Activity Classification

This section responds to requests from other researchers for activity codes and the explanation below allows them to calculate the total of foundational employment in their region or city economy.

The spreadsheet  available by click through classify activities by the 5-digit SIC codes (Standard Industrial Classification) used in the UK and the 4-digit NACE  codes (Nomenclature statistique des activités économiques dans la Communauté européenne), which is the corresponding standard European classification.

From the spreadsheets, researchers can see at a glance which activities we include in the material foundational, providential foundational and

overlooked economy allowing a replication of our calculations. It also provides the framework to calculate for other countries and to make adaptations.

In the paragraphs below, we briefly explain our classificatory decisions:

Material foundational economy includes the pipe and cable utilities, supermarkets etc. which through networks and branches continuously connect households to daily essentials; activities which are now often private or privatised because they have a revenue stream.

  • Pipe and cable utilities add electricity, gas, water sewerage, telecoms including broadband.
  • Transportation/ mobility systems include infrastructure and vehicles i.e.railways, roads, filling stations and all the public/social vehicles such as trains and buses. The universal postal delivery service is included but not private couriers like DHL.
  • We include food (production, processing and distribution) because purchase is frequent, necessary and heavily dependent on infrastructure to bring it close to households.
  • Access to banking services and the payments system is also essential to everyday life and, therefore, we include retail banking.
  • We have included car retailing and servicing, but not car manufacture because cars are often used for basic mobility with no alternative in many rural or urban areas with limited public transport.

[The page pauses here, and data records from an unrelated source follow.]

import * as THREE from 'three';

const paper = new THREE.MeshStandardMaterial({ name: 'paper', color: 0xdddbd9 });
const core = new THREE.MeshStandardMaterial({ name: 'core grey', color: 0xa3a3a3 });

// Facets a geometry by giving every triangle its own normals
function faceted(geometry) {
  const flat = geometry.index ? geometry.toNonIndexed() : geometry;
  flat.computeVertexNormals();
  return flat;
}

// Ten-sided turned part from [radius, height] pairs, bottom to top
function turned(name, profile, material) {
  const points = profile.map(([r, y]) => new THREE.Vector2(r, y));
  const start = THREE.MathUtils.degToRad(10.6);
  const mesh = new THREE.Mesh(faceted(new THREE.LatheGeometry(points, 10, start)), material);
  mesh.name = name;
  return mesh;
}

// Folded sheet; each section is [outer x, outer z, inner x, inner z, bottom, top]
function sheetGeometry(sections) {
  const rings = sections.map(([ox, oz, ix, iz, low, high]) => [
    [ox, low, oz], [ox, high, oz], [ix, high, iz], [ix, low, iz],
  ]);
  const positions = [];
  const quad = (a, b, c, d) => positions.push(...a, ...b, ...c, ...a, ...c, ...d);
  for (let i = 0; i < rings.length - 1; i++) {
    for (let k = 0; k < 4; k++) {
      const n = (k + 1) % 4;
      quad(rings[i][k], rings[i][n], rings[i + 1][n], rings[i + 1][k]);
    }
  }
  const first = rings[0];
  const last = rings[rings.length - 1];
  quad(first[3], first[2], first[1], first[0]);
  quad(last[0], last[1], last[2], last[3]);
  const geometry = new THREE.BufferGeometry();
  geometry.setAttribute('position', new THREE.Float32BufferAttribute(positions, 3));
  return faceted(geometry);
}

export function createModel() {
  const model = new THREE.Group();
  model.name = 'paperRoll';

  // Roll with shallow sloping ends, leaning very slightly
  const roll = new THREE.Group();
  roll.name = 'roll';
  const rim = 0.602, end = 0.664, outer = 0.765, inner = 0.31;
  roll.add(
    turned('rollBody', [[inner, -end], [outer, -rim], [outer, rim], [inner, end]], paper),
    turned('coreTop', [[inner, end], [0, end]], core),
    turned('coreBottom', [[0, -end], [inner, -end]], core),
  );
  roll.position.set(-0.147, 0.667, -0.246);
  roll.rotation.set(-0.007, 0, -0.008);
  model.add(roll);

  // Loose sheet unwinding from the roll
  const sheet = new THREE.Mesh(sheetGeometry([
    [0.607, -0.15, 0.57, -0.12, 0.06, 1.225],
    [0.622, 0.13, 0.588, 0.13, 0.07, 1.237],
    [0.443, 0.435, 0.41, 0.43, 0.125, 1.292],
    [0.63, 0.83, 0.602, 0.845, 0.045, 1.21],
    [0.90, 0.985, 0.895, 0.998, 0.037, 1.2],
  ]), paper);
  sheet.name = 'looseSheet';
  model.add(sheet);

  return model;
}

Providential foundational economy: a subset of (mainly) public sector welfare activities providing the universal services available to all citizens; now increasingly outsourced.

  • Health, education, care, police and prisons/law and order, funerals, public administration. Also included are their close and exclusive private suppliers but not the whole chain.
  • Private supply chains, for example, dispensing chemists which support healthcare, but not pharmaceutical companies.
  • Housing was excluded from our original foundational employment calculations (but in the calculations for our 2018 book we now put housing construction employment in the overlooked).
  • There is in practice a contest between social housing as right and private housing as asset with the line between social right and household asset changing between countries and over time.

Overlooked economy: goods and services culturally defined as essential and requiring occasional purchase, for example, the sofa for your house, the holiday from work etc.

  • A variety of everyday necessities which: a) present as mundane and are taken for granted occasional purchases through a variety of channels and come in a cultural wrapper of style; and b) lifestyle support goods and services which can be often low-tech goods or mundane support services.
  • These everyday necessities in the UK in the 2010s include for example, clothing, furniture including beds and sofas, double glazing and central heating or air conditioning, house maintenance, body maintenance including hairdressing, pet food and vet services, leisure including tourism, hospitality and airports.
  • This is a changing socio-culturally defined list, for example, central heating of UK houses only became a mundane necessity in the 1970s, air conditioning in Australia in the 1980s

NB As noted above on housing, in the years since 2013, we have occasionally shifted activities in and out of the foundational classification; none of these changes make a significant difference to the aggregate employment totals in providential and material activities.

More important, employment and output metrics are both proxies which will give different measures of weight and significance; and it should be noted that  material activities are typically much less labour intensive than providential activities. Those using employment measures of the foundational economy should consider these complications.

The attached presentation, Wales through a foundational lens provides figures on foundational employment and GVA for the UK Wales and Scotland. These figures, and the accompanying text illustrate some of the complexities.